• Task to complete
Look through the records below for the line with "Matrix.Diagonal((0.66, 1, 1.1, 1)))" and the line with "bpy.data.objects.remove(cutter)", then return those lines and all lines between, exactly.

[Opening Data for this task section]

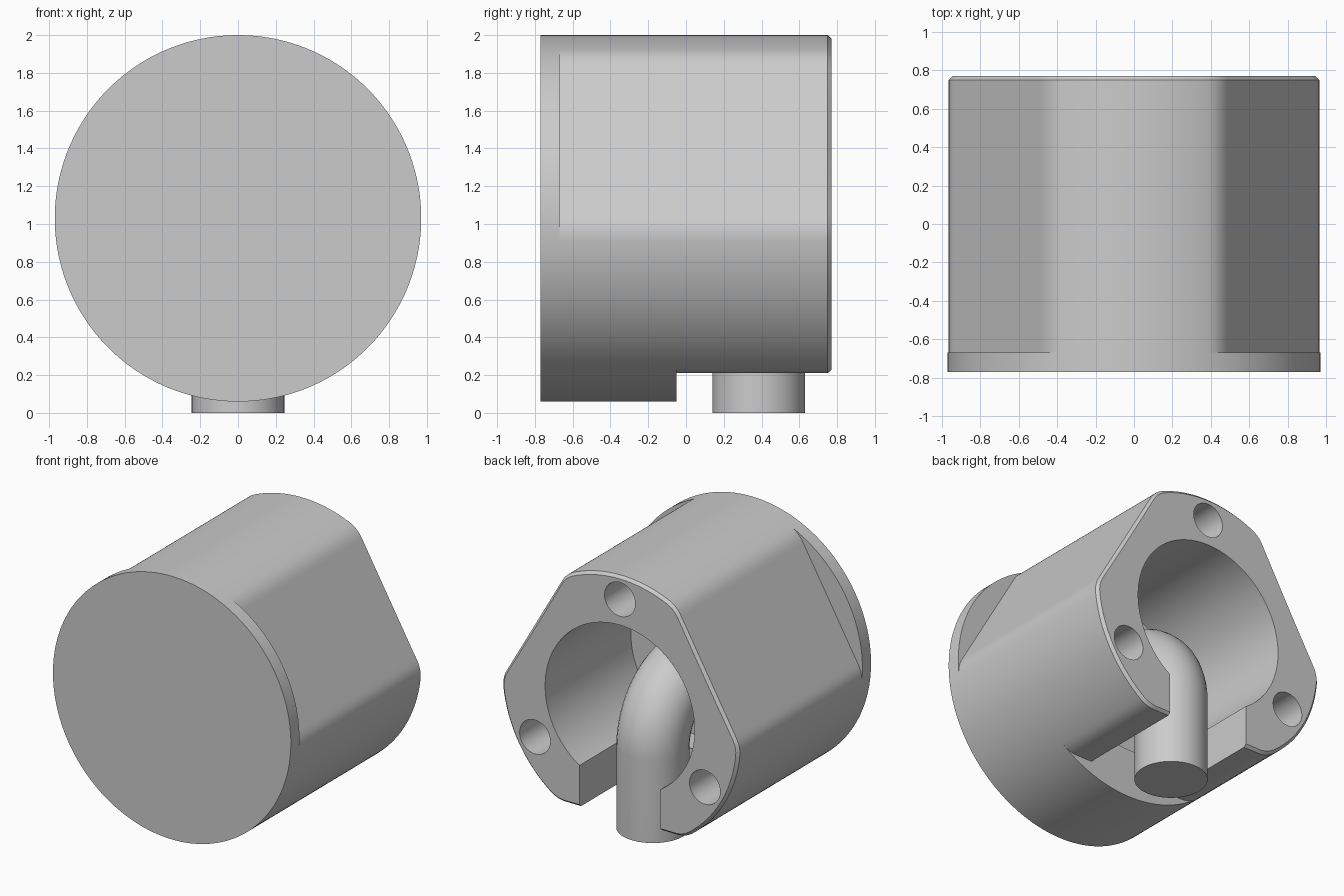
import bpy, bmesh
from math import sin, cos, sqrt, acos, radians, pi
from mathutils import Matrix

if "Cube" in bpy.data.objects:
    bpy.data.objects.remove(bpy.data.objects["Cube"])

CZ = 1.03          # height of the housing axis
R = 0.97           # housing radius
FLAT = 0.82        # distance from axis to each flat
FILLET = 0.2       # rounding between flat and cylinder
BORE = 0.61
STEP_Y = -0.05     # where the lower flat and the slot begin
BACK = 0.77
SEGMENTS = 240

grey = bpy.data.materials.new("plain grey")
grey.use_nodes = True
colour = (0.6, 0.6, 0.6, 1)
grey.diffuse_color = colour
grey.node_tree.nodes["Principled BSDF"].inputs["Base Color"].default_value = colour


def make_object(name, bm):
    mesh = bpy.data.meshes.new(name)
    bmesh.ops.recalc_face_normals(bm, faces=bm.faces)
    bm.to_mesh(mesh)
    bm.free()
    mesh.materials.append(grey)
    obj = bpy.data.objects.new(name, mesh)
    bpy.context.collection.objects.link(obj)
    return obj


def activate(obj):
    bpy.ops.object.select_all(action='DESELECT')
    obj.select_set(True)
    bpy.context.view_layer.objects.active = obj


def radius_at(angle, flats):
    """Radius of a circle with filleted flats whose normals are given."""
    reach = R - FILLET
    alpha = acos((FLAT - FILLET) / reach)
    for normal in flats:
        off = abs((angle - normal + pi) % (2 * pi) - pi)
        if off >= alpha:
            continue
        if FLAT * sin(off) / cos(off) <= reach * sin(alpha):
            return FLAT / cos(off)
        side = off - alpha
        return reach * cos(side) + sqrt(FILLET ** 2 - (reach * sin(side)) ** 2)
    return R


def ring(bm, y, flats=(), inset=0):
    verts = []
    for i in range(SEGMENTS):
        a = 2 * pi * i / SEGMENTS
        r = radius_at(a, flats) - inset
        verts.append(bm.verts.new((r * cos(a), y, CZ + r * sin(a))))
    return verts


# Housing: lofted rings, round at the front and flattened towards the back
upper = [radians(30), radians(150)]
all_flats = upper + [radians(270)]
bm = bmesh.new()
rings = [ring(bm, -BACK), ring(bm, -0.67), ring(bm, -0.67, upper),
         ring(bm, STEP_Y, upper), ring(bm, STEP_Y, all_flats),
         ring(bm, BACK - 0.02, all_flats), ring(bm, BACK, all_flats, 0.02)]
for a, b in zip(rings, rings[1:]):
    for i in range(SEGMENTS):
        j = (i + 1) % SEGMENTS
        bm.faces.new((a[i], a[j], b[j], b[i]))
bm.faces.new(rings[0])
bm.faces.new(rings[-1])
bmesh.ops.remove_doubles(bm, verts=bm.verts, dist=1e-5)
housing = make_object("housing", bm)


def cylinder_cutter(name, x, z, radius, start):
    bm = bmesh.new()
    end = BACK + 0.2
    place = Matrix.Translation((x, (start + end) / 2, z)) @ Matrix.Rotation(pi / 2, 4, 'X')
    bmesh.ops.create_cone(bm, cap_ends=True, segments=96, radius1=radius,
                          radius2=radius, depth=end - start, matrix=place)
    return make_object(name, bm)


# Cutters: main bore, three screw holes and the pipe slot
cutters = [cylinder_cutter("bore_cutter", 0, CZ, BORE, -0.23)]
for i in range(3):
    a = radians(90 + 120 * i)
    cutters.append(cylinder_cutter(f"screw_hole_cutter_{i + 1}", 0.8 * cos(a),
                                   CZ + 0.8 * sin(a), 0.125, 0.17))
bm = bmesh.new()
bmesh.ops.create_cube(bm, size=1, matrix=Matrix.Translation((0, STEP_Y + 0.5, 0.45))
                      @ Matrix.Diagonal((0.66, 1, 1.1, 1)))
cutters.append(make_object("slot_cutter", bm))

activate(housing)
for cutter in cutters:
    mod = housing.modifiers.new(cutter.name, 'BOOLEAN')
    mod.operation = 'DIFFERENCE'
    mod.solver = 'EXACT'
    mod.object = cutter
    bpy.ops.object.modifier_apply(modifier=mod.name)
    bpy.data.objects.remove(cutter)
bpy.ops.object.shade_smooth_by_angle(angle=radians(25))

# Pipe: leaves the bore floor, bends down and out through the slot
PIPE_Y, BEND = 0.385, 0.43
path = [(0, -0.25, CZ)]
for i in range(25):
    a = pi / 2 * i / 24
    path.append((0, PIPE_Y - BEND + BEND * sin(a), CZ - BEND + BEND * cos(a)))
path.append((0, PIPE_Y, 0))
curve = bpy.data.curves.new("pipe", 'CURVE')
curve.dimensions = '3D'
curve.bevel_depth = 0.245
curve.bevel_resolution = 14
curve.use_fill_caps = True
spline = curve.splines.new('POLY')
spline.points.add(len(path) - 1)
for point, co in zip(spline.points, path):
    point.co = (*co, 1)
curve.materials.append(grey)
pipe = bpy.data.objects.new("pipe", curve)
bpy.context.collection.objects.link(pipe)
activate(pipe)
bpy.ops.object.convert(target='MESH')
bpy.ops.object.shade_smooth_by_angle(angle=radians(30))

[Closing Data for this task section]
[Opening Data for this task section]

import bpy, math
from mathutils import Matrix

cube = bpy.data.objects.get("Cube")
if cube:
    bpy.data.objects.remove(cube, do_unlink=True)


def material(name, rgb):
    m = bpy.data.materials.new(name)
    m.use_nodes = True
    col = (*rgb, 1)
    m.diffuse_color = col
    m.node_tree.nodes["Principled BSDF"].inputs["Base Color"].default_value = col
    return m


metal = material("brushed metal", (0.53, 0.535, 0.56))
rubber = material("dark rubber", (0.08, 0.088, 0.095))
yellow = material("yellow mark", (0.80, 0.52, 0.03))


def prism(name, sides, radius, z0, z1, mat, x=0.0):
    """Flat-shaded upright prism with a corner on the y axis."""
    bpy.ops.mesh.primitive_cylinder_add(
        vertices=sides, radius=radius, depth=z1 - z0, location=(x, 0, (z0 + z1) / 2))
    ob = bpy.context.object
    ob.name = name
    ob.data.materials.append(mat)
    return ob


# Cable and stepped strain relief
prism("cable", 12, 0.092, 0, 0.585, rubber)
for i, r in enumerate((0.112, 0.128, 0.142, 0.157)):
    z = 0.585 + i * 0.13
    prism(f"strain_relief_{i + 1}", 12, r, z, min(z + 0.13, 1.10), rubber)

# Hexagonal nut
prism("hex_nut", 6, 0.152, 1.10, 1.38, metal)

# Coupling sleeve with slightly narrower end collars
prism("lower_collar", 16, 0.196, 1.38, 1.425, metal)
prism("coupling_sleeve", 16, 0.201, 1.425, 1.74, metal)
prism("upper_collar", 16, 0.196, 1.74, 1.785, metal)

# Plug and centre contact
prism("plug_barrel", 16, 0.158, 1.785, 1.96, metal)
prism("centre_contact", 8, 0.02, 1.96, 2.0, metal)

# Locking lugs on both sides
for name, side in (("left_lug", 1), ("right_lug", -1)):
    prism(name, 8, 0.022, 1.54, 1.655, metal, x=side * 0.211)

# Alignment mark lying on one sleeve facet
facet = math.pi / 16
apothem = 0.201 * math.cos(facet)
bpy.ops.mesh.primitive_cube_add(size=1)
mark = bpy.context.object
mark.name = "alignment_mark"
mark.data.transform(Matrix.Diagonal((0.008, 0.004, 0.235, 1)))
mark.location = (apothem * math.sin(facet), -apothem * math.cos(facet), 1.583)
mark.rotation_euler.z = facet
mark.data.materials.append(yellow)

[Closing Data for this task section]
[Opening Data for this task section]

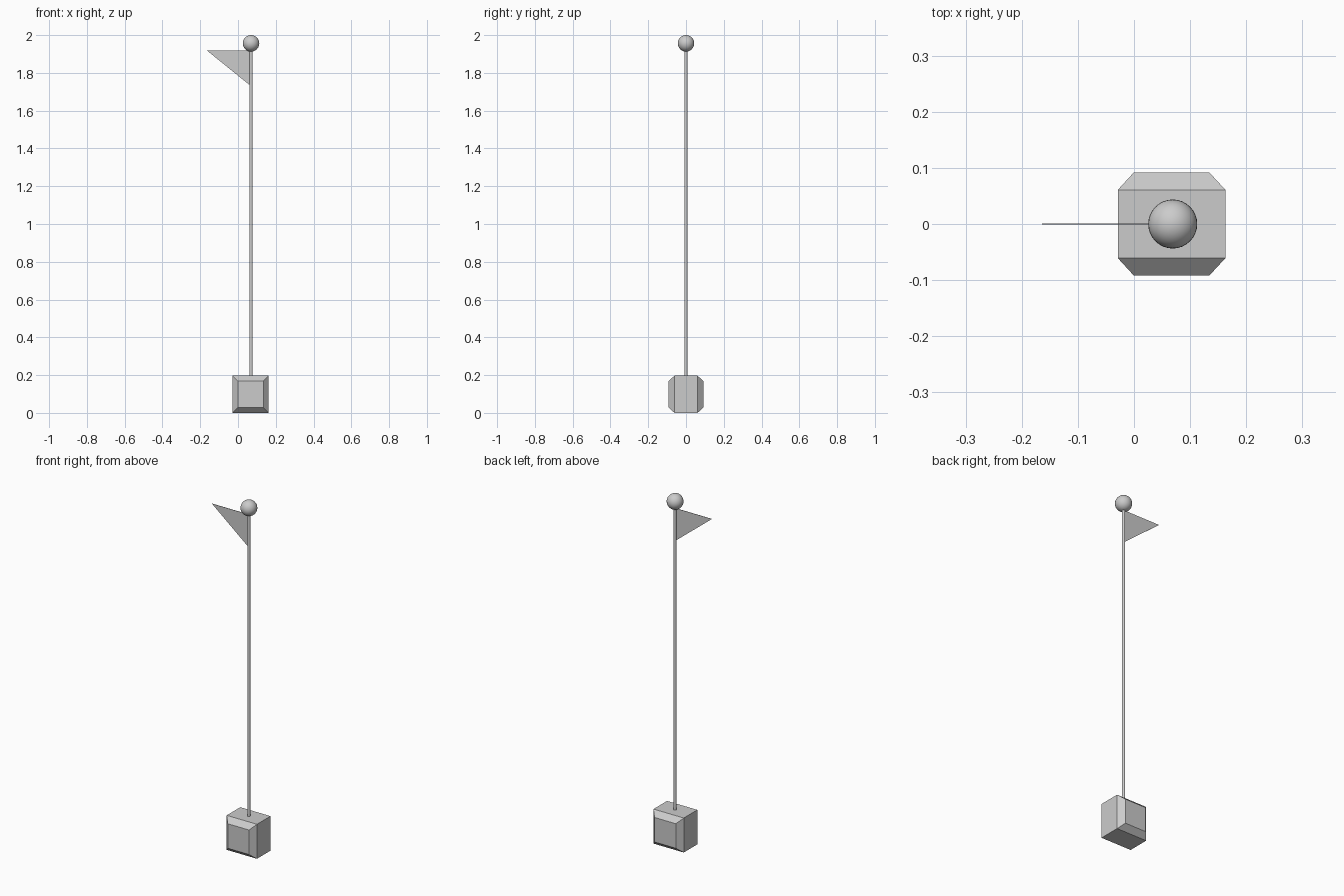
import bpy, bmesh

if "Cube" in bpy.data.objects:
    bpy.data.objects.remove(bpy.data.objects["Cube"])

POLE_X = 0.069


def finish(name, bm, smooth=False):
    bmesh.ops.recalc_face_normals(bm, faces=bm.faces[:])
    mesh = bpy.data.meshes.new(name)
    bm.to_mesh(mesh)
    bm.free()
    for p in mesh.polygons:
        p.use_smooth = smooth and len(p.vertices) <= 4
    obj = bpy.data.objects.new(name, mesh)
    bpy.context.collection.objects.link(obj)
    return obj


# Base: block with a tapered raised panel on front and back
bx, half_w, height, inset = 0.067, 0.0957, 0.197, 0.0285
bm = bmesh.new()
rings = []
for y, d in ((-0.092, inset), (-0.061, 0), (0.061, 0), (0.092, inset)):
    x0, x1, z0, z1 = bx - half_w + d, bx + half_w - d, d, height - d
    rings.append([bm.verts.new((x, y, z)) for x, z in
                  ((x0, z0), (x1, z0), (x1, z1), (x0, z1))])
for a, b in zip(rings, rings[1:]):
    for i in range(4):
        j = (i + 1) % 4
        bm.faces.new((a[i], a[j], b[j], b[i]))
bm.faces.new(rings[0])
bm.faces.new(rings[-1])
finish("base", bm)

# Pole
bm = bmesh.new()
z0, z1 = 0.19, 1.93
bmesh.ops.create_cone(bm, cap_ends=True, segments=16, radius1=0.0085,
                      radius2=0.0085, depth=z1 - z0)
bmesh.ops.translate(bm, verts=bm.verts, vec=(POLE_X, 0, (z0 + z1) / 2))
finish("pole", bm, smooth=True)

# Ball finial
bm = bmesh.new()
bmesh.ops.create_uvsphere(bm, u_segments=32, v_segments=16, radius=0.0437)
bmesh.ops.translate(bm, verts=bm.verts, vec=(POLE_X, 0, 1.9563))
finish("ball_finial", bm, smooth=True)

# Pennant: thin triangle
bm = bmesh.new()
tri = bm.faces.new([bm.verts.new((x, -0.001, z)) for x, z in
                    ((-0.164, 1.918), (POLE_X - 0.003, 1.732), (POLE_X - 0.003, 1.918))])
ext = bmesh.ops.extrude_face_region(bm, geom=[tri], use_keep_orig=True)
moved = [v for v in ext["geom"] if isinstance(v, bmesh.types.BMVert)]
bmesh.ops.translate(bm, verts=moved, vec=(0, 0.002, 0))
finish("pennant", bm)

[Closing Data for this task section]

• Task answer
                      @ Matrix.Diagonal((0.66, 1, 1.1, 1)))
cutters.append(make_object("slot_cutter", bm))

activate(housing)
for cutter in cutters:
    mod = housing.modifiers.new(cutter.name, 'BOOLEAN')
    mod.operation = 'DIFFERENCE'
    mod.solver = 'EXACT'
    mod.object = cutter
    bpy.ops.object.modifier_apply(modifier=mod.name)
    bpy.data.objects.remove(cutter)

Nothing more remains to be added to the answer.